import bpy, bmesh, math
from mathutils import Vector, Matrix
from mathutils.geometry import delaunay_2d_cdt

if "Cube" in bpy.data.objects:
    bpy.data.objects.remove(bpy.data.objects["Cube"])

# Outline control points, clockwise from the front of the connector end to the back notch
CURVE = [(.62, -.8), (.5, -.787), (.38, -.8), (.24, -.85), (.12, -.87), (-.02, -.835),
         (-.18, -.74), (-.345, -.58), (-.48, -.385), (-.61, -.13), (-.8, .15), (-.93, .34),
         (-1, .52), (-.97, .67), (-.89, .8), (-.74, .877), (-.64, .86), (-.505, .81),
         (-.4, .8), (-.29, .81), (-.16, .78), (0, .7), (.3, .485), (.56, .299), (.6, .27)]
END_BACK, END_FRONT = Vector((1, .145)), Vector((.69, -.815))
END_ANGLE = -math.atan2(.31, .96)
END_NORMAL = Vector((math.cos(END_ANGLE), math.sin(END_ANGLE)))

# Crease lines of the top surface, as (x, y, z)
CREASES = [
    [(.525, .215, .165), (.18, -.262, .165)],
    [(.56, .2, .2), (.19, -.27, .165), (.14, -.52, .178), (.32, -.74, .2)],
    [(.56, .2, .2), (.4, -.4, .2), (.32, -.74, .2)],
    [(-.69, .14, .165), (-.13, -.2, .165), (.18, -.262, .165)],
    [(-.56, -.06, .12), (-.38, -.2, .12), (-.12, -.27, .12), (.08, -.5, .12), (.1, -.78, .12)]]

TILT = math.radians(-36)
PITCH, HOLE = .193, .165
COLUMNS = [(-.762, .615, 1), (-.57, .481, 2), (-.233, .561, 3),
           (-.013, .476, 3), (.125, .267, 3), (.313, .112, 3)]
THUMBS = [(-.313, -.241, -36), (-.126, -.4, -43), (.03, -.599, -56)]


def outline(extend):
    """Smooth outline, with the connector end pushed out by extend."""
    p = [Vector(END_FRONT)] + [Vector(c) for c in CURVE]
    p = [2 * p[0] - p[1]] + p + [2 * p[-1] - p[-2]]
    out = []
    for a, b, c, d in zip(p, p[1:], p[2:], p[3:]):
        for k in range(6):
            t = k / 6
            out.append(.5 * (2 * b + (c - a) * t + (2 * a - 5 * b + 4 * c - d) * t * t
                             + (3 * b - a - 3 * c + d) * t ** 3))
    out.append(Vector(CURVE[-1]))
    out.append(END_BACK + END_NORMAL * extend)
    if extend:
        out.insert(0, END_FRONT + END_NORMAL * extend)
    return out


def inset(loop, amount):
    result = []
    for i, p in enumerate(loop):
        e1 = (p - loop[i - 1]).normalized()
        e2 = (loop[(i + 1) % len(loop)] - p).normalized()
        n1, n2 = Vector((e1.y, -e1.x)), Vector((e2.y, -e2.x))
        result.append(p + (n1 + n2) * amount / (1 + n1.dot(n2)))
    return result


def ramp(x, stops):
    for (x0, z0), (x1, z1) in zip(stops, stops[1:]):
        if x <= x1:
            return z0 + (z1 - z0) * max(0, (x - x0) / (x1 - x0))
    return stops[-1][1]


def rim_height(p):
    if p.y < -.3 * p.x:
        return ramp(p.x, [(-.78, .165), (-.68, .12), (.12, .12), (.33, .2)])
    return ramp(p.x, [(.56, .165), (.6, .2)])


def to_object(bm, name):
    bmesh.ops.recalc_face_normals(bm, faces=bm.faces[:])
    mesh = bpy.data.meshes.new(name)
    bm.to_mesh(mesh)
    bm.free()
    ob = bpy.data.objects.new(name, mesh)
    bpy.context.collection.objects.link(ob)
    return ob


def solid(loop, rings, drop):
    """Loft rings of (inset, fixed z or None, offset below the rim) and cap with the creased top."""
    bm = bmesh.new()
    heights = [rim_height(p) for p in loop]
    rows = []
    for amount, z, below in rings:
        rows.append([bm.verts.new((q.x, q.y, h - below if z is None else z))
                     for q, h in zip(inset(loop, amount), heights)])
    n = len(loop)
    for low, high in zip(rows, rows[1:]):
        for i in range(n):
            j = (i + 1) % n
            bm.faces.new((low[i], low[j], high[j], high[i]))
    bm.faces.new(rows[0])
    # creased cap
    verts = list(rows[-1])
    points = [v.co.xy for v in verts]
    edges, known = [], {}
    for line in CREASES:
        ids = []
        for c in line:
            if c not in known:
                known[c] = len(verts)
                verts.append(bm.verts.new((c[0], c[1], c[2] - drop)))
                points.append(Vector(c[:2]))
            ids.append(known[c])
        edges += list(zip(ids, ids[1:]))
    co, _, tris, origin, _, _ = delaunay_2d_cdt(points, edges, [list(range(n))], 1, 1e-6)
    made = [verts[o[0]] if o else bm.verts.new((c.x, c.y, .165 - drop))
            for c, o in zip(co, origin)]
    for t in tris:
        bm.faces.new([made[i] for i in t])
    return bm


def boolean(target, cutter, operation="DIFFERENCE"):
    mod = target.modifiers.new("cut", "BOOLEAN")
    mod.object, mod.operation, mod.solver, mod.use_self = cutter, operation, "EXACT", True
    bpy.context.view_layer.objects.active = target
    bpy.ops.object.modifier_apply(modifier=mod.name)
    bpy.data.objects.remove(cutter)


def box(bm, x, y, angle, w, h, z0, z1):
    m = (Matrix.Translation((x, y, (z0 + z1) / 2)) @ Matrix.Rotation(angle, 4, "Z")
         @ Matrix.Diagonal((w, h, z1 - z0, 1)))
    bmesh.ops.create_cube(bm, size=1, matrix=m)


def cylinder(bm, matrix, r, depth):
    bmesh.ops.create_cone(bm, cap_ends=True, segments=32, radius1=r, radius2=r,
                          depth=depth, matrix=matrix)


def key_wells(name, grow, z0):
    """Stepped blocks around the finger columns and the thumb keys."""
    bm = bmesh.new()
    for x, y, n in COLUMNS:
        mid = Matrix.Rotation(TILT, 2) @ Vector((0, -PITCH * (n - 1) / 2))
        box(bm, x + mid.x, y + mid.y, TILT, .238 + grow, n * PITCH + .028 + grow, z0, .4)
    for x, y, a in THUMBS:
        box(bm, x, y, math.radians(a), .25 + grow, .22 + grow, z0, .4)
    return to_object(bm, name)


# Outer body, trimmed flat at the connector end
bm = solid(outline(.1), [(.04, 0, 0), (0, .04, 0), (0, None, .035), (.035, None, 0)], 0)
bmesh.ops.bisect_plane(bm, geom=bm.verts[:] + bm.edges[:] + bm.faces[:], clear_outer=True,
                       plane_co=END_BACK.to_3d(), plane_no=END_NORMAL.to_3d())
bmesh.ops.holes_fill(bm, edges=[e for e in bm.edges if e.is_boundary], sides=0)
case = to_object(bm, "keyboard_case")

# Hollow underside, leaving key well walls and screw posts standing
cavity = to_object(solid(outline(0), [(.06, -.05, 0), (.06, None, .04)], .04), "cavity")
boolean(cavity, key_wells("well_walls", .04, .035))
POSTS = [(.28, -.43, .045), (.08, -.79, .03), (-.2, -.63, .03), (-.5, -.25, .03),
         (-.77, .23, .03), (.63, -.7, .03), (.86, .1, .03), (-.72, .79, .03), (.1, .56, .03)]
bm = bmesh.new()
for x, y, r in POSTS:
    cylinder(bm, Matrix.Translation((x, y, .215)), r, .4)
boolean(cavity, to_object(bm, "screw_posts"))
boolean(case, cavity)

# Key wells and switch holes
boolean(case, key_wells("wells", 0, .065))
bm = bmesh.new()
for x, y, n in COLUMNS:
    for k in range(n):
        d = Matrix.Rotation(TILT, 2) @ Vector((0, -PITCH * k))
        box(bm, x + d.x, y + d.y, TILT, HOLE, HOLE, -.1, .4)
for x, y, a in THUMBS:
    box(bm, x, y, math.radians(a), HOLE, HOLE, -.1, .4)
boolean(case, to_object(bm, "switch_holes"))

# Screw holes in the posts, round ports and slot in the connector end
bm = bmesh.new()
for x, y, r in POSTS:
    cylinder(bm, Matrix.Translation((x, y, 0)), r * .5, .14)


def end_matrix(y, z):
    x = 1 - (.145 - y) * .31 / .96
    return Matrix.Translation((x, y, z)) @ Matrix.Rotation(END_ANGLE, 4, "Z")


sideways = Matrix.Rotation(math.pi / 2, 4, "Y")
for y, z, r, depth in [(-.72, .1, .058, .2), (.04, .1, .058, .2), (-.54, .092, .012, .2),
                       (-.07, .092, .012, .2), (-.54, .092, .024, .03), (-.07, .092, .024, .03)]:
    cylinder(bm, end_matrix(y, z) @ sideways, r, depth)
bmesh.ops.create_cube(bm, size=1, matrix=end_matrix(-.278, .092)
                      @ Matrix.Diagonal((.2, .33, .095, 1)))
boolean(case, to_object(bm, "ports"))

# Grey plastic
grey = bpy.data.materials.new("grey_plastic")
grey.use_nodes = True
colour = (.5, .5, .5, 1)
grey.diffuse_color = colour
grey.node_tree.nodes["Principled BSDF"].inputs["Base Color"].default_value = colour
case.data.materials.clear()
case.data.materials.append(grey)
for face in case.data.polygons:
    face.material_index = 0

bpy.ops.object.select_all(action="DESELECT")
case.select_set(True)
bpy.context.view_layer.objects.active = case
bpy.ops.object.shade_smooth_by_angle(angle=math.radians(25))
◆ ◆ ◆ ◆ ◆
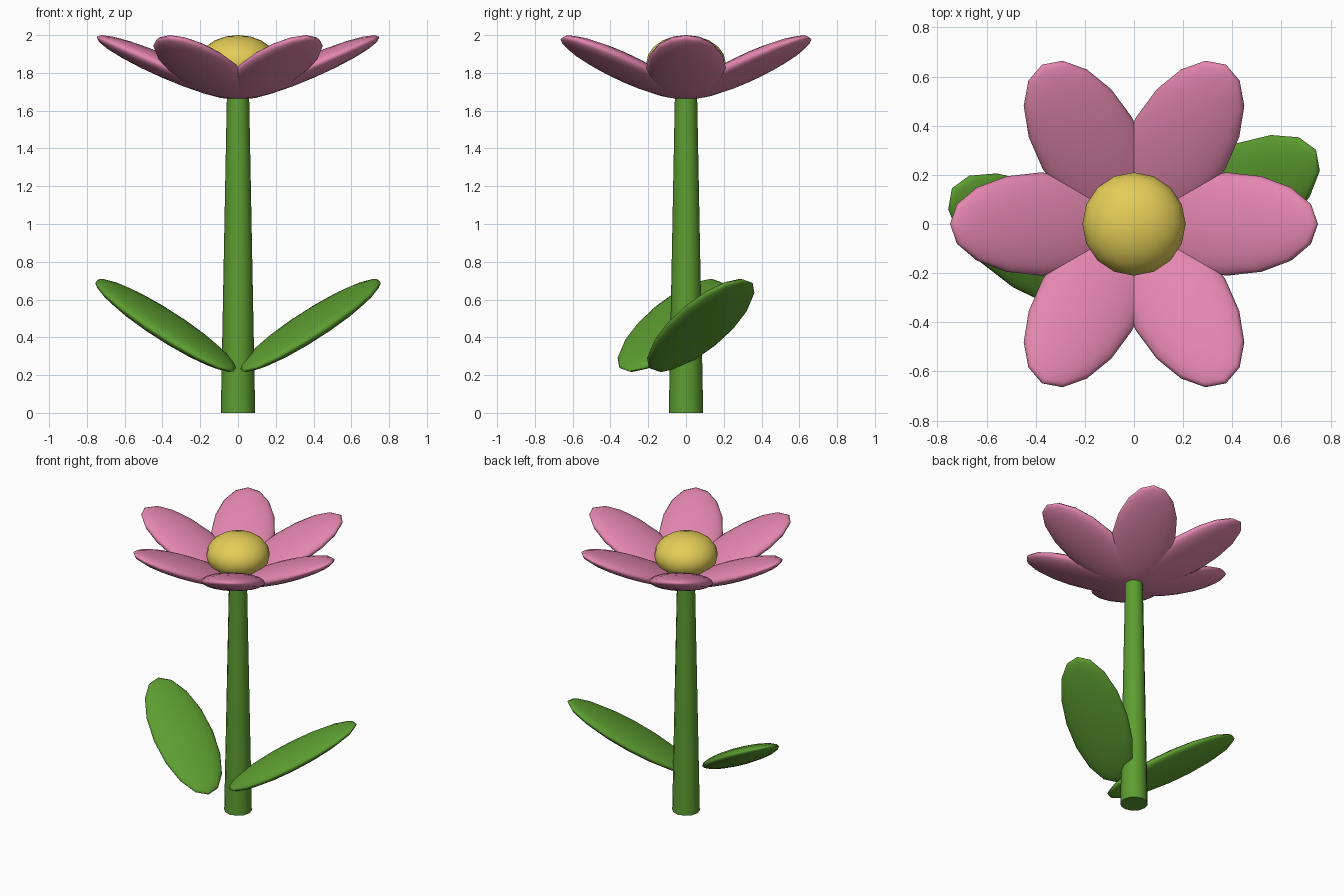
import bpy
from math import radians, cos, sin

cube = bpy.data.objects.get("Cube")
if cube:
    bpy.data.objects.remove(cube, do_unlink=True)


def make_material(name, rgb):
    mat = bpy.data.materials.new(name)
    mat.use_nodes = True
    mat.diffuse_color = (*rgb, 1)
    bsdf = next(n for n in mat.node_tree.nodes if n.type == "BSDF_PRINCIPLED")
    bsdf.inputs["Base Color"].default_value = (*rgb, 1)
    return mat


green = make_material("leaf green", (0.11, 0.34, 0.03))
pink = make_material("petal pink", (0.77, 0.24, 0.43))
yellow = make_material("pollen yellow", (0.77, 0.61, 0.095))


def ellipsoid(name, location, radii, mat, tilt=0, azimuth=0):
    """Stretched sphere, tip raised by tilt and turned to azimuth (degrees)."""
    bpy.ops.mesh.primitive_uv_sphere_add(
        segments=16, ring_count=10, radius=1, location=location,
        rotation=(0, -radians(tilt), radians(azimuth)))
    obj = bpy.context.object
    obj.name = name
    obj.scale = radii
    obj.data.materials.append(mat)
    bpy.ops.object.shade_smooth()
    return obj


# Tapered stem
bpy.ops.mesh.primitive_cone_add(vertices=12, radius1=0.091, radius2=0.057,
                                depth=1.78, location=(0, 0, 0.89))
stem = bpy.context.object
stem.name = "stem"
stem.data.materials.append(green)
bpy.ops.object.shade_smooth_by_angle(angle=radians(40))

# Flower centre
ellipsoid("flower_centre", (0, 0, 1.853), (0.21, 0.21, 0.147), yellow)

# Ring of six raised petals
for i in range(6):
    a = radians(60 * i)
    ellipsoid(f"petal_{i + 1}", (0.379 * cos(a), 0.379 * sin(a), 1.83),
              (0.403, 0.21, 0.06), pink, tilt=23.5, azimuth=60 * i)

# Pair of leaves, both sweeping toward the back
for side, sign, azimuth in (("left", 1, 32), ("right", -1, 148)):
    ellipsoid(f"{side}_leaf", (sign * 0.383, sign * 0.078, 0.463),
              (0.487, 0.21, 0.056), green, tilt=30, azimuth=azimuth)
◆ ◆ ◆ ◆ ◆
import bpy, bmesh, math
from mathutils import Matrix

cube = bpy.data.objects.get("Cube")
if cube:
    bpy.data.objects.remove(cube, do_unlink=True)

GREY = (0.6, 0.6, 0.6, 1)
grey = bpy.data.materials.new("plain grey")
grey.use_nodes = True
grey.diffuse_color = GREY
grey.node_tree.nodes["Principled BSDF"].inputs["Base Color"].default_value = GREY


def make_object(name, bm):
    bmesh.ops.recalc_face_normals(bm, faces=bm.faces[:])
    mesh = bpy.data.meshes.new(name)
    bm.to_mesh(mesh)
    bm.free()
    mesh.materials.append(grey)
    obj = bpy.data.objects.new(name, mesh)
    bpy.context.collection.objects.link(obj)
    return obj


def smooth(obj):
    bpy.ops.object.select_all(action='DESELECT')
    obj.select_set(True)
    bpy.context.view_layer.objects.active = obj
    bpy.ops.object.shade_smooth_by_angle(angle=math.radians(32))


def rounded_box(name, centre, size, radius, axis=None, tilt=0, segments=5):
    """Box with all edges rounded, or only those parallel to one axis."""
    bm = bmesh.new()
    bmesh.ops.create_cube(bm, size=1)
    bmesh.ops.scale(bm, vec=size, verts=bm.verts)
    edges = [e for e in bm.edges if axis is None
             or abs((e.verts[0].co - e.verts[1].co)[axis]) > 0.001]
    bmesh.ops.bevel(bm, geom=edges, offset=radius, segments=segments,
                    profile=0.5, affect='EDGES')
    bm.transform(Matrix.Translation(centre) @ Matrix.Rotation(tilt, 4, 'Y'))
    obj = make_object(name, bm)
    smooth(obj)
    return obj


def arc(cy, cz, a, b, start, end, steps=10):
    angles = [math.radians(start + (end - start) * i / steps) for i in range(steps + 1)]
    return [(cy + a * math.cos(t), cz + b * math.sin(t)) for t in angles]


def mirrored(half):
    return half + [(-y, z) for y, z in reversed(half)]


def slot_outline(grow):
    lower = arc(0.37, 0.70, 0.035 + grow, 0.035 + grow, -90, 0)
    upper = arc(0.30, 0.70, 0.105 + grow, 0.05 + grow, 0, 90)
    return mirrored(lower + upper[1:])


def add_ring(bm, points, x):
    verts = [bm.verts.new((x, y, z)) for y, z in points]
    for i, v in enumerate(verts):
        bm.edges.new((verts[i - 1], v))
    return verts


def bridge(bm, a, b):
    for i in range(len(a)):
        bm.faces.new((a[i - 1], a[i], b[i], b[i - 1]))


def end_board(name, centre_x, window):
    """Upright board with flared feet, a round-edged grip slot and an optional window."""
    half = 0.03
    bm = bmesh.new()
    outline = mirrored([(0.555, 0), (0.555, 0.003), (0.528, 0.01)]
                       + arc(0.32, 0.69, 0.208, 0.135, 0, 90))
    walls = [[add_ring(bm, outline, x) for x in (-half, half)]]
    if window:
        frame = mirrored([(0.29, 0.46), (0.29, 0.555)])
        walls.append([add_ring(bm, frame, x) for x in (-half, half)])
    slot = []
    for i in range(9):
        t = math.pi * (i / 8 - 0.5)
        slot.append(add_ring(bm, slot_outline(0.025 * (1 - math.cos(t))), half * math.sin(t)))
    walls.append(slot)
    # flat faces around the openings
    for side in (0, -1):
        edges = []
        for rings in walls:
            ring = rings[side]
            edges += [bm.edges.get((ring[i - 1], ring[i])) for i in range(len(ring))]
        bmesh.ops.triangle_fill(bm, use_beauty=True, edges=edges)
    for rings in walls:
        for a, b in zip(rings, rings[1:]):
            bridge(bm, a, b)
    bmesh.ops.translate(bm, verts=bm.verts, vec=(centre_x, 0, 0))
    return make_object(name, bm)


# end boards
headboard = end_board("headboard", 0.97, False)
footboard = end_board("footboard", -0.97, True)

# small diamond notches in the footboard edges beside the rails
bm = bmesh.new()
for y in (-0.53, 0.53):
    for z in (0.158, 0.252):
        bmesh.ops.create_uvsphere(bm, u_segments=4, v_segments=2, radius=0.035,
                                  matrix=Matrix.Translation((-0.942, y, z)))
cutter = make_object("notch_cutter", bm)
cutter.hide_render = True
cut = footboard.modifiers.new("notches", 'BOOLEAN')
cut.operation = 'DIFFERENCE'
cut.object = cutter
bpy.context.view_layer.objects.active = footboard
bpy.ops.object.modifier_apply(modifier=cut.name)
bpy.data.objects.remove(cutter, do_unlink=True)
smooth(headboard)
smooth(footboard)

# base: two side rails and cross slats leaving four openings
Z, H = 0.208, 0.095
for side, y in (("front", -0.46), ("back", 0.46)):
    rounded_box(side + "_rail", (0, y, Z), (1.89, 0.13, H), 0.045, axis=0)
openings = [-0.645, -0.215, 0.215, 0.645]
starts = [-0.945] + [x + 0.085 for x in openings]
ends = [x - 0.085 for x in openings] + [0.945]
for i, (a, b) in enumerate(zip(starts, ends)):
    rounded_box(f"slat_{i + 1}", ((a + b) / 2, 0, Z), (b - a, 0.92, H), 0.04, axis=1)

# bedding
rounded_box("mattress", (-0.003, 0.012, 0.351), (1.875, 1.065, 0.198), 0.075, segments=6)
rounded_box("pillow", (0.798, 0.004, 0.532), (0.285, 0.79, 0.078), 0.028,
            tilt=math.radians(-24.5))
◆ ◆ ◆ ◆ ◆
Problem to work on:
Would you please copy exactly the part of the entries above that begins at the line containing "starts = [-0.945]" and ends at the line containing "tilt=math.radians(-24.5))", both lines included?

Result:
starts = [-0.945] + [x + 0.085 for x in openings]
ends = [x - 0.085 for x in openings] + [0.945]
for i, (a, b) in enumerate(zip(starts, ends)):
    rounded_box(f"slat_{i + 1}", ((a + b) / 2, 0, Z), (b - a, 0.92, H), 0.04, axis=1)

# bedding
rounded_box("mattress", (-0.003, 0.012, 0.351), (1.875, 1.065, 0.198), 0.075, segments=6)
rounded_box("pillow", (0.798, 0.004, 0.532), (0.285, 0.79, 0.078), 0.028,
            tilt=math.radians(-24.5))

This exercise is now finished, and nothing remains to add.